### Task requirements:
Going down the listing below, print exactly each line from the one with "cutter.hide_render = True" up to and including the one with "bmesh.ops.scale(bm, vec=size, verts=bm.verts)", and skip the rest.

*** Begin section ***

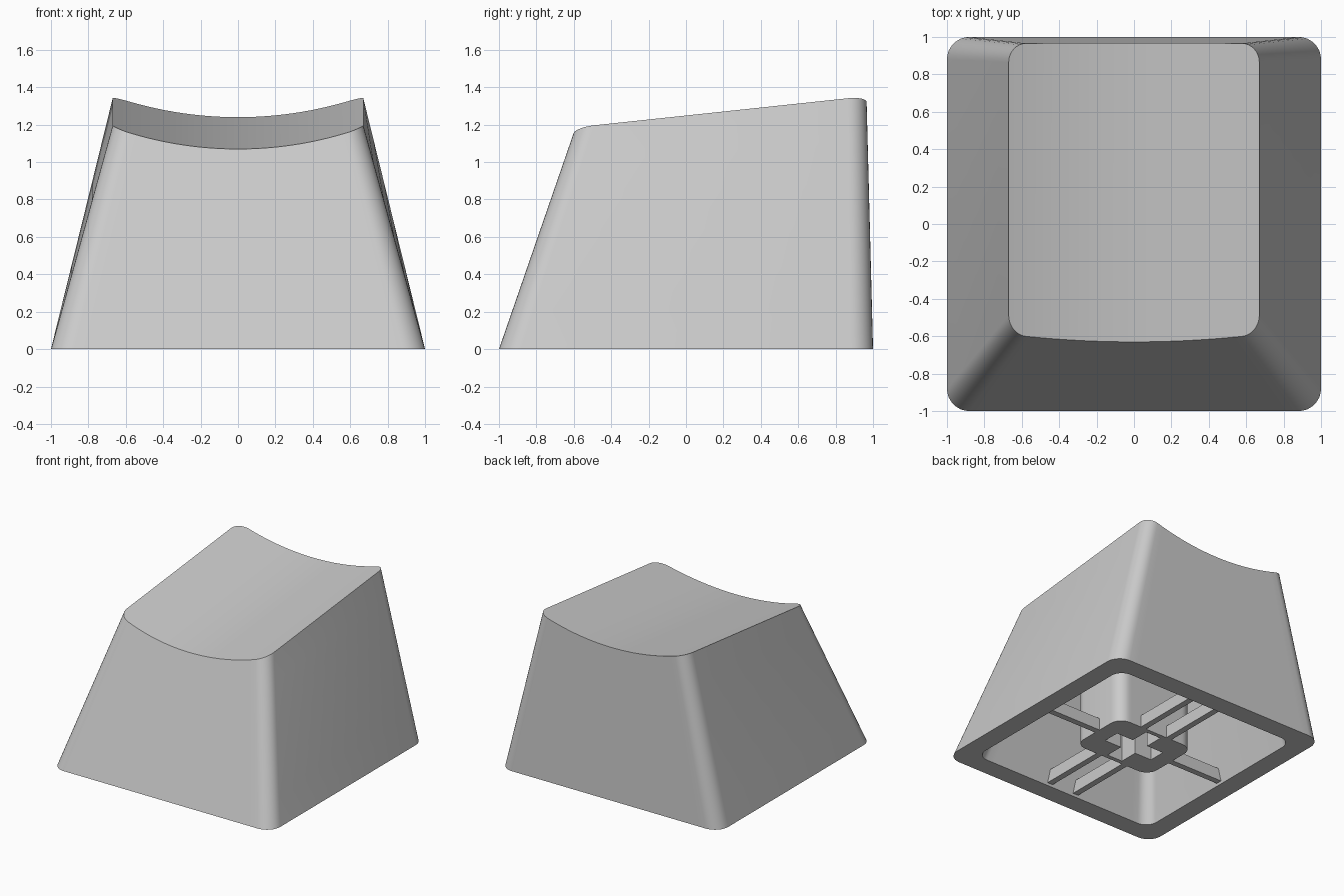
import bpy, bmesh
from math import sin, cos, pi, sqrt
from mathutils import Vector

default = bpy.data.objects.get("Cube")
if default:
    bpy.data.objects.remove(default, do_unlink=True)

# Single plastic colour
grey = bpy.data.materials.new("grey plastic")
grey.use_nodes = True
colour = (0.6, 0.6, 0.6, 1)
grey.diffuse_color = colour
grey.node_tree.nodes["Principled BSDF"].inputs["Base Color"].default_value = colour

CORNER, SPAN, LEVELS = 8, 24, 6


def finish(name, bm):
    bmesh.ops.recalc_face_normals(bm, faces=bm.faces)
    mesh = bpy.data.meshes.new(name)
    bm.to_mesh(mesh)
    bm.free()
    mesh.materials.append(grey)
    obj = bpy.data.objects.new(name, mesh)
    bpy.context.collection.objects.link(obj)
    return obj


def smooth(obj):
    bpy.ops.object.select_all(action='DESELECT')
    obj.select_set(True)
    bpy.context.view_layer.objects.active = obj
    bpy.ops.object.shade_smooth_by_angle(angle=pi / 6)


def ring(hx, y0, y1, r, height):
    """Rounded rectangle: front edge left to right, then back edge right to left."""
    arc = [(r - r * cos(a), r - r * sin(a))
           for a in (pi / 2 * i / CORNER for i in range(CORNER + 1))]
    edge = [(-hx + dx, dy) for dx, dy in arc]
    edge += [((hx - r) * (2 * i / SPAN - 1), 0) for i in range(1, SPAN)]
    edge += [(hx - dx, dy) for dx, dy in reversed(arc)]
    pts = [(x, y0 + d) for x, d in edge] + [(x, y1 - d) for x, d in reversed(edge)]
    return [Vector((x, y, height(x, y))) for x, y in pts]


def bridge(bm, a, b):
    for i in range(len(a)):
        j = (i + 1) % len(a)
        bm.faces.new((a[i], a[j], b[j], b[i]))


def cap(bm, loop):
    """Close a ring with strips running from its front edge to its back edge."""
    n = len(loop)
    for i in range(n // 2 - 1):
        bm.faces.new((loop[i], loop[i + 1], loop[n - 2 - i], loop[n - 1 - i]))


def loft(bm, low, high):
    rings = [[bm.verts.new(p.lerp(q, k / LEVELS)) for p, q in zip(low, high)]
             for k in range(LEVELS + 1)]
    for a, b in zip(rings, rings[1:]):
        bridge(bm, a, b)
    cap(bm, rings[-1])
    return rings[0]


# Cylindrical finger dish, tilted up towards the back
DISH_R = 2.06


def dish(x, y):
    return 1.137 + 0.1066 * y + DISH_R - sqrt(DISH_R ** 2 - x * x)


def trim_to_dish(low, high):
    """Slide each upper point along its wall line until it meets the dish."""
    result = []
    for p, q in zip(low, high):
        t = 1.0
        for _ in range(12):
            s = p.lerp(q, t)
            t += (dish(s.x, s.y) - s.z) / q.z
        result.append(p.lerp(q, t))
    return result


# Hollow shell: outer walls with dished top, inner walls with ceiling, flat rim
bm = bmesh.new()
base = ring(1, -1, 1, 0.12, lambda x, y: 0)
upper = ring(0.67, -0.59, 0.965, 0.1, lambda x, y: 1.249 + 0.1066 * y)
outer = loft(bm, base, trim_to_dish(base, upper))
inner = loft(bm, ring(0.84, -0.84, 0.84, 0.1, lambda x, y: 0),
             ring(0.6, -0.54, 0.82, 0.08, lambda x, y: 0.92))
bridge(bm, outer, inner)
smooth(finish("keycap_shell", bm))

# Stem: rounded block reaching up into the ceiling
bm = bmesh.new()
bottom = loft(bm, ring(0.36, -0.26, 0.26, 0.1, lambda x, y: 0.02),
              ring(0.36, -0.26, 0.26, 0.1, lambda x, y: 0.96))
cap(bm, bottom)
stem = finish("stem", bm)

# Cross-shaped socket cut in the stem
arm, half = 0.225, 0.07
quarter = [(arm, -half), (arm, half), (half, half)]
outline = []
for c, s in ((1, 0), (0, 1), (-1, 0), (0, -1)):
    outline += [(c * x - s * y, s * x + c * y) for x, y in quarter]
bm = bmesh.new()
face = bm.faces.new([bm.verts.new((x, y, -0.1)) for x, y in outline])
extruded = bmesh.ops.extrude_face_region(bm, geom=[face])
bmesh.ops.translate(bm, vec=(0, 0, 0.6),
                    verts=[v for v in extruded["geom"] if isinstance(v, bmesh.types.BMVert)])
cutter = finish("socket_cutter", bm)
cutter.hide_render = True
cut = stem.modifiers.new("socket", 'BOOLEAN')
cut.operation, cut.solver, cut.object = 'DIFFERENCE', 'EXACT', cutter
bpy.context.view_layer.objects.active = stem
bpy.ops.object.modifier_apply(modifier=cut.name)
bpy.data.objects.remove(cutter, do_unlink=True)
smooth(stem)


# Support ribs between the stem and the walls
def rib(name, centre, size):
    bm = bmesh.new()
    bmesh.ops.create_cube(bm, size=1)
    bmesh.ops.scale(bm, vec=size, verts=bm.verts)
    bmesh.ops.translate(bm, vec=centre, verts=bm.verts)
    finish(name, bm)


for side, sx in (("left", 1), ("right", -1)):
    rib(side + "_rib", (sx * 0.59, 0, 0.07), (0.54, 0.05, 0.1))
    for end, sy in (("front", -1), ("back", 1)):
        rib(end + "_" + side + "_rib", (sx * 0.125, sy * 0.55, 0.07), (0.05, 0.62, 0.1))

*** End section ***

### Output for this exercise:
cutter.hide_render = True
cut = stem.modifiers.new("socket", 'BOOLEAN')
cut.operation, cut.solver, cut.object = 'DIFFERENCE', 'EXACT', cutter
bpy.context.view_layer.objects.active = stem
bpy.ops.object.modifier_apply(modifier=cut.name)
bpy.data.objects.remove(cutter, do_unlink=True)
smooth(stem)


# Support ribs between the stem and the walls
def rib(name, centre, size):
    bm = bmesh.new()
    bmesh.ops.create_cube(bm, size=1)
    bmesh.ops.scale(bm, vec=size, verts=bm.verts)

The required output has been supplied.